*** Opening of DATA TO EXAMINE ***

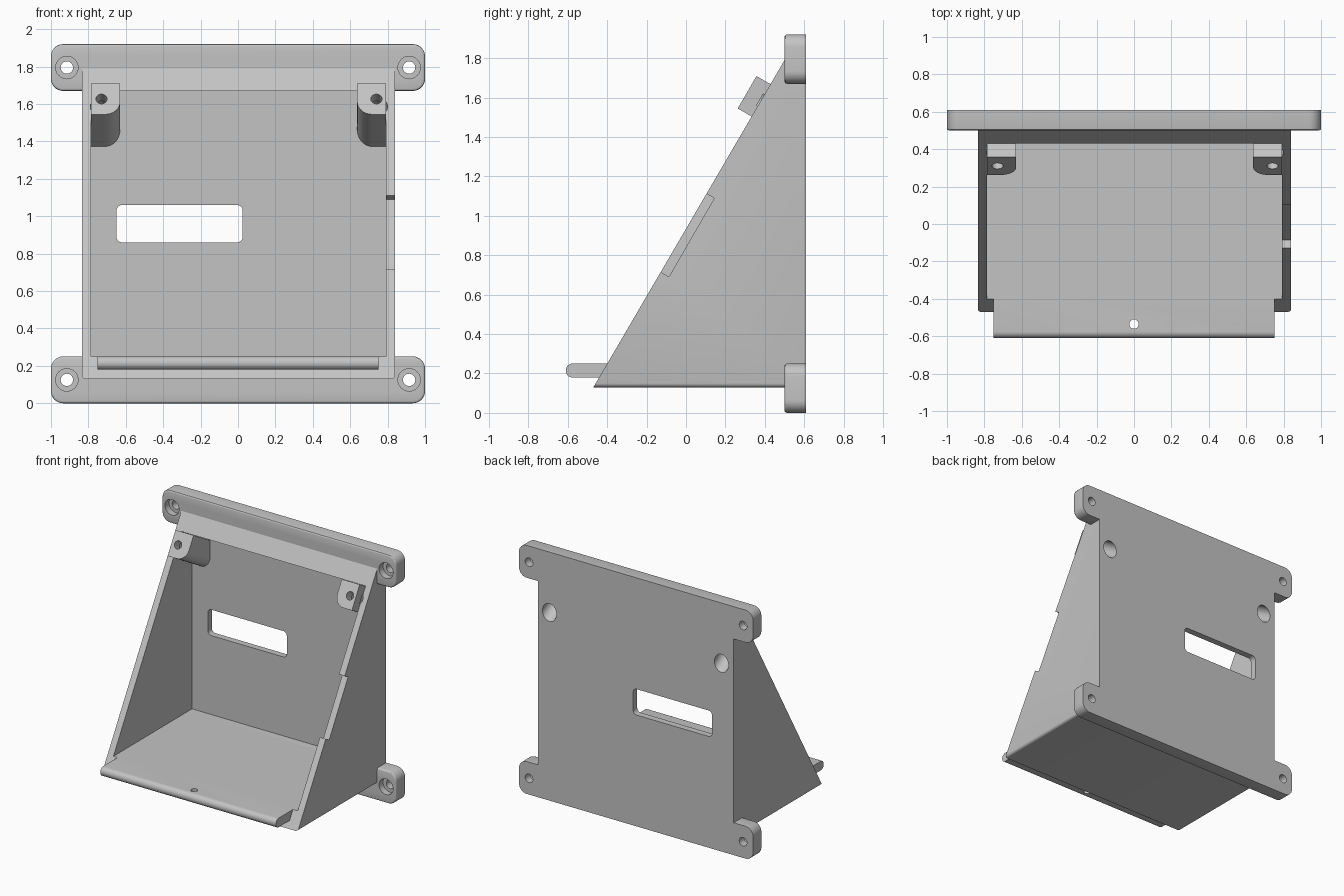
import bpy, bmesh
from math import radians
from mathutils import Matrix, Vector

if "Cube" in bpy.data.objects:
    bpy.data.objects.remove(bpy.data.objects["Cube"], do_unlink=True)

grey = bpy.data.materials.new("plain grey")
grey.use_nodes = True
grey.diffuse_color = (0.55, 0.55, 0.55, 1)
grey.node_tree.nodes["Principled BSDF"].inputs["Base Color"].default_value = grey.diffuse_color

TILT = Matrix.Rotation(radians(60), 4, 'X')   # local z = outward normal of the sloped opening
FLAT = Matrix.Rotation(radians(90), 4, 'X')   # local z = towards the front


def finish(bm, name, matrix=None):
    bmesh.ops.recalc_face_normals(bm, faces=bm.faces)
    mesh = bpy.data.meshes.new(name)
    if matrix:
        bm.transform(matrix)
    bm.to_mesh(mesh)
    bm.free()
    mesh.materials.append(grey)
    ob = bpy.data.objects.new(name, mesh)
    bpy.context.collection.objects.link(ob)
    return ob


def round_edges(bm, rule, radius, segments=8):
    edges = [e for e in bm.edges if rule(e.verts[0].co, e.verts[1].co)]
    bmesh.ops.bevel(bm, geom=edges, offset=radius, segments=segments,
                    profile=0.5, affect='EDGES', clamp_overlap=True)


def box_mesh(lo, hi):
    lo, hi = Vector(lo), Vector(hi)
    bm = bmesh.new()
    bmesh.ops.create_cube(bm, size=1)
    for v in bm.verts:
        v.co = (lo + hi) / 2 + v.co * (hi - lo)
    return bm


def box(name, lo, hi, matrix=None):
    return finish(box_mesh(lo, hi), name, matrix)


def rod(name, radius, low, high, matrix):
    bm = bmesh.new()
    bmesh.ops.create_cone(bm, cap_ends=True, segments=32, radius1=radius, radius2=radius,
                          depth=high - low, matrix=Matrix.Translation((0, 0, (low + high) / 2)))
    return finish(bm, name, matrix)


def cut(ob, *cutters):
    for c in cutters:
        mod = ob.modifiers.new("cut", 'BOOLEAN')
        mod.operation = 'DIFFERENCE'
        mod.solver = 'EXACT'
        mod.object = c
        bpy.context.view_layer.objects.active = ob
        bpy.ops.object.modifier_apply(modifier=mod.name)


def along_y(a, b):
    return abs(a.x - b.x) < 1e-4 and abs(a.z - b.z) < 1e-4


parts, helpers = [], []

# Wedge-shaped housing: side profile extruded across the width
bm = bmesh.new()
profile = [(-0.47, 0.13), (0.61, 0.13), (0.61, 1.79), (0.5, 1.79)]
face = bm.faces.new([bm.verts.new((-0.835, y, z)) for y, z in profile])
ext = bmesh.ops.extrude_face_region(bm, geom=[face])["geom"]
for v in ext:
    if isinstance(v, bmesh.types.BMVert):
        v.co.x = 0.84
round_edges(bm, lambda a, b: along_y(a, b) and a.z < 0.2, 0.02, 4)
housing = finish(bm, "housing")
parts.append(housing)

# Cavity, cable slot and side notch
cavity = box("cavity_cutter", (-0.785, -1, 0.25), (0.79, 0.56, 1.67))
bm = box_mesh((-0.65, 0.4, 0.86), (0.025, 0.8, 1.06))
round_edges(bm, along_y, 0.03, 5)
slot = finish(bm, "slot_cutter")
notch = box("notch_cutter", (0.77, -0.23, -0.05), (0.95, 0.23, 0.05),
            Matrix.Translation((0, -0.015, 0.915)) @ TILT)
cut(housing, cavity, slot, notch)
helpers += [cavity, slot, notch]

# Tilted screw bosses with access holes through the back wall
behind = box("behind_cutter", (-2, 0.58, 0), (2, 2, 3))
helpers.append(behind)
for side, lo, hi, hole in (("right", -0.785, -0.63, -0.73), ("left", 0.637, 0.79, 0.74)):
    place = Matrix.Translation((0, 0.31, 1.627)) @ TILT
    inner = max(lo, hi) if side == "right" else min(lo, hi)
    bm = box_mesh((lo, -0.095, -0.5), (hi, 0.095, 0))
    round_edges(bm, lambda a, b: (a - b).length > 0.4 and a.y < 0 and abs(a.x - inner) < 1e-4, 0.08)
    boss = finish(bm, side + "_screw_boss", place)
    at_hole = place @ Matrix.Translation((hole, 0, 0))
    pilot = rod("pilot_cutter", 0.03, -0.3, 0.1, at_hole)
    access = rod("access_cutter", 0.06, -0.6, -0.075, at_hole)
    cut(boss, behind, pilot, access)
    cut(housing, access)
    helpers += [pilot, access]
    parts.append(boss)

# Front lip with rounded nose and a small drain hole
bm = box_mesh((-0.75, -0.61, 0.18), (0.75, -0.3, 0.25))
round_edges(bm, lambda a, b: abs(a.x - b.x) > 1 and a.y < -0.6, 0.034)
lip = finish(bm, "front_lip")
drain = rod("drain_cutter", 0.025, 0, 1, Matrix.Translation((0, -0.535, 0)))
cut(lip, drain)
helpers.append(drain)
parts.append(lip)

# Mounting bars with counterbored holes
for name, low, high, hole_z in (("lower", 0, 0.25, 0.125), ("upper", 1.67, 1.92, 1.795)):
    bm = box_mesh((-1, 0.5, low), (1, 0.61, high))
    round_edges(bm, along_y, 0.065)
    round_edges(bm, lambda a, b: a.y < 0.51 and b.y < 0.51, 0.012, 3)
    bar = finish(bm, name + "_mounting_bar")
    for x in (-0.915, 0.915):
        place = Matrix.Translation((x, 0.5, hole_z)) @ FLAT
        through = rod("through_cutter", 0.033, -0.3, 0.1, place)
        bore = rod("bore_cutter", 0.06, -0.05, 0.1, place)
        cut(bar, through, bore)
        helpers += [through, bore]
    # keep the housing interior clear of the bar
    cut(bar, cavity)
    parts.append(bar)

for h in helpers:
    bpy.data.objects.remove(h, do_unlink=True)

# Smooth the fillets while keeping hard edges
bpy.ops.object.select_all(action='DESELECT')
for p in parts:
    p.select_set(True)
bpy.context.view_layer.objects.active = housing
bpy.ops.object.shade_smooth_by_angle(angle=radians(30))
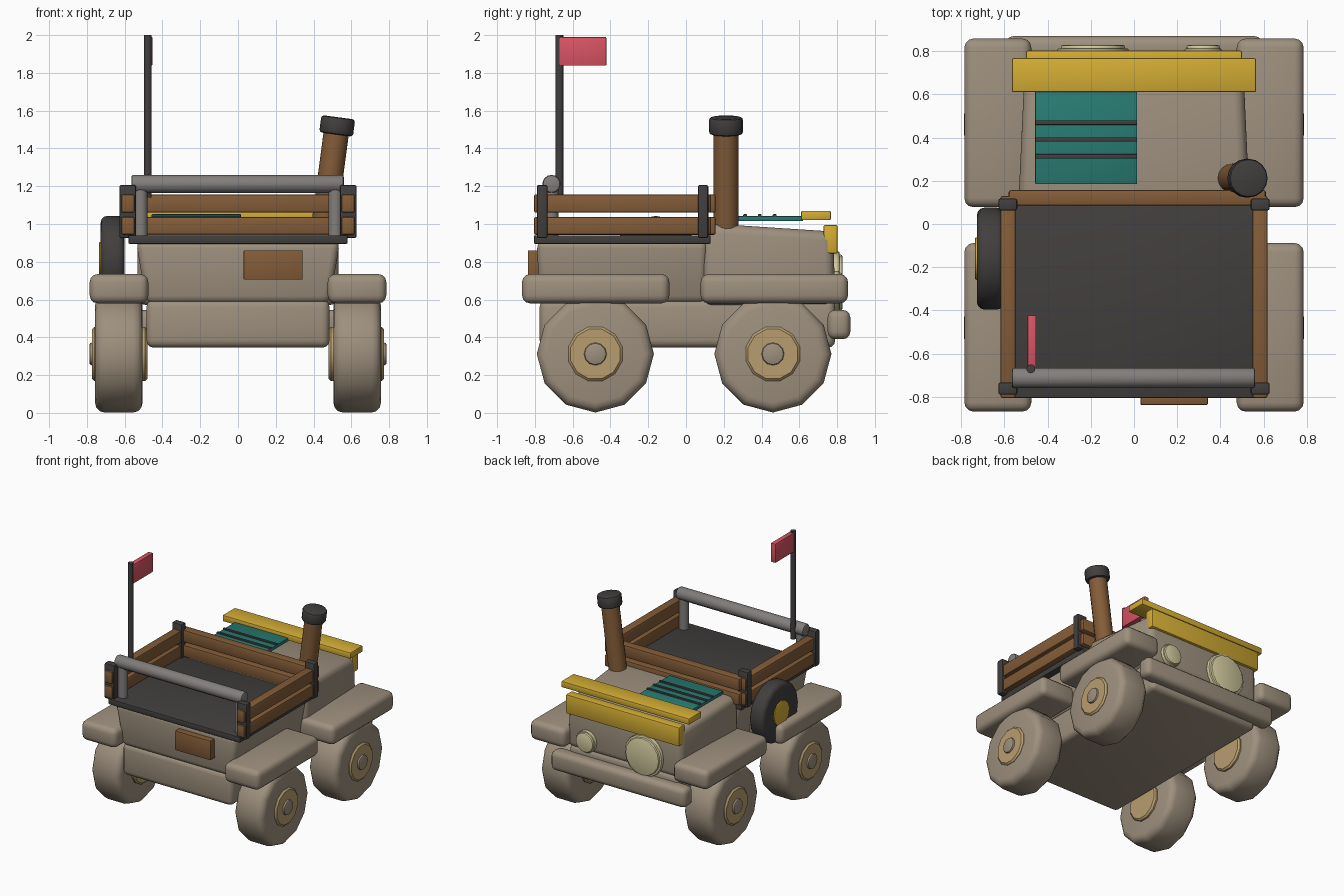
import bpy, bmesh, math
from mathutils import Matrix, Vector

if "Cube" in bpy.data.objects:
    bpy.data.objects.remove(bpy.data.objects["Cube"])


def mat(name, r, g, b):
    lin = lambda c: ((c / 255 + 0.055) / 1.055) ** 2.4 if c > 10 else c / 3295
    m = bpy.data.materials.new(name)
    m.diffuse_color = (lin(r), lin(g), lin(b), 1)
    m.use_nodes = True
    m.node_tree.nodes["Principled BSDF"].inputs["Base Color"].default_value = m.diffuse_color
    return m


TAUPE = mat("taupe", 158, 144, 126)
YELLOW = mat("yellow", 212, 173, 52)
TEAL = mat("teal", 40, 124, 115)
WOOD = mat("wood_brown", 132, 92, 56)
DARK = mat("charcoal", 66, 62, 62)
GREY = mat("grey", 130, 126, 124)
RED = mat("red", 218, 84, 100)
CREAM = mat("cream", 212, 203, 160)
TAN = mat("tan", 184, 158, 112)


def finish(bm, name, material):
    bmesh.ops.recalc_face_normals(bm, faces=bm.faces)
    me = bpy.data.meshes.new(name)
    bm.to_mesh(me)
    bm.free()
    ob = bpy.data.objects.new(name, me)
    bpy.context.collection.objects.link(ob)
    me.materials.append(material)
    bpy.ops.object.select_all(action='DESELECT')
    ob.select_set(True)
    bpy.context.view_layer.objects.active = ob
    bpy.ops.object.shade_smooth_by_angle(angle=math.radians(38))
    return ob


def box(name, material, x, y, z, bevel=0.006, seg=2, shape=None):
    """Box from (min, max) ranges; shape(v) may move the corners before bevelling."""
    bm = bmesh.new()
    bmesh.ops.create_cube(bm, size=1)
    for v in bm.verts:
        v.co = Vector([r[0] + (c + 0.5) * (r[1] - r[0]) for c, r in zip(v.co, (x, y, z))])
        if shape:
            shape(v.co)
    if bevel:
        bmesh.ops.bevel(bm, geom=bm.edges[:], offset=bevel, segments=seg,
                        profile=0.5, affect='EDGES', clamp_overlap=True)
    return finish(bm, name, material)


def rod(name, material, a, b, r, n=16, bevel=0.0, seg=2, spin=0.0):
    """Cylinder from point a to point b with rounded rims."""
    a, b = Vector(a), Vector(b)
    bm = bmesh.new()
    bmesh.ops.create_cone(bm, cap_ends=True, segments=n, radius1=r, radius2=r, depth=(b - a).length)
    if bevel:
        rims = [e for e in bm.edges if any(len(f.verts) == n for f in e.link_faces)]
        bmesh.ops.bevel(bm, geom=rims, offset=bevel, segments=seg, profile=0.5, affect='EDGES')
    rot = (b - a).to_track_quat('Z', 'Y').to_matrix().to_4x4()
    bm.transform(Matrix.Translation((a + b) / 2) @ rot @ Matrix.Rotation(spin, 4, 'Z'))
    return finish(bm, name, material)


# Chassis, rear tub and hood
box("chassis", TAUPE, (-.485, .485), (-.775, .79), (.345, .6), .04, 3)


def tub_taper(c):
    if c.z < .7:
        c.x *= .9
        c.y += .015 if c.y < 0 else -.01


box("rear_tub", TAUPE, (-.54, .54), (-.79, .115), (.58, .91), .04, 3, tub_taper)


def hood_taper(c):
    if c.y > .4:
        c.x *= .94
        if c.z > .8:
            c.z -= .045
            c.y -= .01


box("hood", TAUPE, (-.535, .535), (.09, .79), (.57, 1.005), .05, 3, hood_taper)
box("front_bumper", TAUPE, (-.595, .595), (.75, .87), (.39, .545), .04, 3)

# Fenders, wheels and hubs
for sx, side in ((-1, "left"), (1, "right")):
    for yc, fy, end in ((-.48, (-.868, -.088), "rear"), (.46, (.078, .858), "front")):
        tag = f"{end}_{side}_"
        box(tag + "fender", TAUPE, sorted((sx * .475, sx * .785)), fy, (.58, .735), .042, 3)
        X = lambda v: (sx * v, yc, .312)
        rod(tag + "wheel", TAUPE, X(.505), X(.757), .31, 12, .05, 3)
        rod(tag + "hub", TAN, X(.48), X(.772), .148, 12, .012, 1, math.radians(15))
        rod(tag + "hub_cap", TAUPE, X(.74), X(.787), .06, 12, .012)

# Load deck and slatted sides
box("load_deck", DARK, (-.58, .58), (-.805, .13), (.895, .94))
for i, z in enumerate(((.943, 1.037), (1.06, 1.157))):
    box(f"front_slat_{i}", WOOD, (-.58, .61), (.085, .157), z, .01)
    for sx in (-1, 1):
        box(f"side_slat_{i}", WOOD, sorted((sx * .548, sx * .618)), (-.805, .13), z, .01)
for sx in (-1, 1):
    for y in ((-.79, -.733), (.063, .118)):
        box("corner_post", DARK, sorted((sx * .54, sx * .628)), y, (.925, 1.207), .01)

# Roll bar
rod("roll_bar", GREY, (-.565, -.712, 1.212), (.56, -.712, 1.212), .048, 14, .012)
for x in (-.515, .515):
    rod("roll_bar_leg", GREY, (x, -.712, .93), (x, -.712, 1.21), .037, 12)

# Flag
rod("flag_pole", DARK, (-.477, -.67, 1.14), (-.477, -.67, 2.0), .021, 10)
box("flag", RED, (-.493, -.453), (-.67, -.422), (1.838, 1.99), .005)

# Leaning exhaust stack with cap
low, top = Vector((.452, .212, .97)), Vector((.531, .212, 1.565))
axis = (top - low).normalized()
rod("exhaust_stack", WOOD, low, top - axis * .03, .067, 16)
rod("exhaust_cap", DARK, top - axis * .092, top, .09, 16, .015)

# Yellow planks and vented hood panel
box("hood_plank", YELLOW, (-.565, .565), (.61, .767), (1.02, 1.07), .008)
box("grille_plank", YELLOW, (-.5, .5), (.727, .803), (.843, .995), .01)
box("hood_panel", TEAL, (-.457, .015), (.185, .62), (1.015, 1.042), .004)
for y in (.313, .391, .469):
    box("panel_vent", DARK, (-.457, .015), (y - .01, y + .01), (1.03, 1.052), .004)

# Mismatched headlights
for name, x, z, r in (("large", -.19, .69, .165), ("small", .32, .665, .086)):
    rod(name + "_headlight", CREAM, (x, .77, z), (x, .812, z), r, 16, .006)
    rod(name + "_headlight_lens", CREAM, (x, .8, z), (x, .828, z), r * .9, 16, .01)

# Spare wheel on the left side and rear plate
rod("spare_wheel", DARK, (-.6, -.16, .807), (-.727, -.16, .807), .236, 16, .035, 3)
rod("spare_hub", YELLOW, (-.6, -.16, .807), (-.736, -.16, .807), .098, 12, .006)
box("rear_plate", WOOD, (.03, .342), (-.837, -.77), (.705, .86), .005)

*** Close of DATA TO EXAMINE ***

EXERCISE PROMPT » From the entries above, select each line containing the string "objects".

THE COMPLETED TASK »
if "Cube" in bpy.data.objects:
    bpy.data.objects.remove(bpy.data.objects["Cube"], do_unlink=True)
    ob = bpy.data.objects.new(name, mesh)
    bpy.context.collection.objects.link(ob)
        bpy.context.view_layer.objects.active = ob
    bpy.data.objects.remove(h, do_unlink=True)
bpy.context.view_layer.objects.active = housing
if "Cube" in bpy.data.objects:
    bpy.data.objects.remove(bpy.data.objects["Cube"])
    ob = bpy.data.objects.new(name, me)
    bpy.context.collection.objects.link(ob)
    bpy.context.view_layer.objects.active = ob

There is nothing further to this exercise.